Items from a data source
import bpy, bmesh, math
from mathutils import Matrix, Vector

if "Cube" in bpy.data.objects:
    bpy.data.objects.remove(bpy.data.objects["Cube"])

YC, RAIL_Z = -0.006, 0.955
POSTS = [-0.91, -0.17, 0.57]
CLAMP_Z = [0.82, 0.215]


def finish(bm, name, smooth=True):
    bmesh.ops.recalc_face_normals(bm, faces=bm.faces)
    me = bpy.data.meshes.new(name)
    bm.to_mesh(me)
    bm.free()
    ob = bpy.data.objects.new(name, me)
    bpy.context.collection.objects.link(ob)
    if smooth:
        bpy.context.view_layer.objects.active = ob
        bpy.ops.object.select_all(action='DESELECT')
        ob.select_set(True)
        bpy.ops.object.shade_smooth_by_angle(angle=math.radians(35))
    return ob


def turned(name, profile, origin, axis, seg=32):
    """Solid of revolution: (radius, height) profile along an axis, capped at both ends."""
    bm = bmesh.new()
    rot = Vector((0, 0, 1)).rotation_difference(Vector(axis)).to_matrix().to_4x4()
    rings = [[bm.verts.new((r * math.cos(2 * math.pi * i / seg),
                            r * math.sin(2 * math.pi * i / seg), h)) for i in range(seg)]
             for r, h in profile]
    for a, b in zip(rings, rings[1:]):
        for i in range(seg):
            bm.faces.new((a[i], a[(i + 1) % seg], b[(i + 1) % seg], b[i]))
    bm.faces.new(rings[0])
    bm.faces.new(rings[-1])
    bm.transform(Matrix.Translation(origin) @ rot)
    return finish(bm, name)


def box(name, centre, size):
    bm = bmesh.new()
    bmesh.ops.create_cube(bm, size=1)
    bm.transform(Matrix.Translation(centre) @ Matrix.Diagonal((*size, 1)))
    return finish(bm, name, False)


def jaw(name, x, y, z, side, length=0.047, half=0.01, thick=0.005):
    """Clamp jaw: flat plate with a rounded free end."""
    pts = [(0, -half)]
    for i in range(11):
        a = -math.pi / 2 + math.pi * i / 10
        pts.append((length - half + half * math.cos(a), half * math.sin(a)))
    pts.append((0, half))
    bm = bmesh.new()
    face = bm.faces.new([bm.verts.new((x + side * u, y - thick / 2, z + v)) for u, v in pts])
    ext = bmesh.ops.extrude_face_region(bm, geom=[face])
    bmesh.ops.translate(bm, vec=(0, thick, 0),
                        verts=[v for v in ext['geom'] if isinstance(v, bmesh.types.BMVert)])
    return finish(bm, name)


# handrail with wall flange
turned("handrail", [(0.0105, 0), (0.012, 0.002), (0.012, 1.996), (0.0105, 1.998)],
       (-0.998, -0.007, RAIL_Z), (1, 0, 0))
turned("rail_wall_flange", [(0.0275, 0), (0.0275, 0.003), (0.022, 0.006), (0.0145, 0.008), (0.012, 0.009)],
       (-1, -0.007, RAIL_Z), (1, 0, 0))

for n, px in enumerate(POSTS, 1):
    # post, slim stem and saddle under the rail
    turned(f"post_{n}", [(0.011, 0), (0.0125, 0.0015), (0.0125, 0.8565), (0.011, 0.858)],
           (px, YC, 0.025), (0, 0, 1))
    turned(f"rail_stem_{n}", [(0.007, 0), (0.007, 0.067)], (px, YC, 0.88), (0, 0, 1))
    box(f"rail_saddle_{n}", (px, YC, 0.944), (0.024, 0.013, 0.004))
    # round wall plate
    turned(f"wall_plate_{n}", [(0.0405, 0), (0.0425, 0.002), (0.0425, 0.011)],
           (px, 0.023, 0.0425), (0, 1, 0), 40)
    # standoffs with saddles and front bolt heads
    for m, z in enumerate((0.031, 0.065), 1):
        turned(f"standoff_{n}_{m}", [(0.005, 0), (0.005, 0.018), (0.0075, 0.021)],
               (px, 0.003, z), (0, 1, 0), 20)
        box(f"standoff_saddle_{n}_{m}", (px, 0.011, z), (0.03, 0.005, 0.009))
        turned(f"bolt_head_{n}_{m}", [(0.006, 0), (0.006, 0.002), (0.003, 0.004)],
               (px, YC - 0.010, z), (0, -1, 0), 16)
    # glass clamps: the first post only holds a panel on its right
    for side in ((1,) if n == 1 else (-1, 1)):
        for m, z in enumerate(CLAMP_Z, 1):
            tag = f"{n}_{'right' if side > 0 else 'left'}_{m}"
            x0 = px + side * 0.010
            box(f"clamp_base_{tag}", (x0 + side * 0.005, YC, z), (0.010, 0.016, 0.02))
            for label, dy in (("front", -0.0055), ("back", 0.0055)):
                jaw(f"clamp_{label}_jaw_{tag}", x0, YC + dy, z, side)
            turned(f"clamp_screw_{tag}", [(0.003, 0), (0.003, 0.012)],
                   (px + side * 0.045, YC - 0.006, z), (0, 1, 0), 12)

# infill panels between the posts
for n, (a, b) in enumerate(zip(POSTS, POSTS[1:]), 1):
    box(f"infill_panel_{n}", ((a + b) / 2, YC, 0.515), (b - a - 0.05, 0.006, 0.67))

### Work item
Return a copy of every line in the records that includes the string "rings".

### Result of this task
    rings = [[bm.verts.new((r * math.cos(2 * math.pi * i / seg),
    for a, b in zip(rings, rings[1:]):
    bm.faces.new(rings[0])
    bm.faces.new(rings[-1])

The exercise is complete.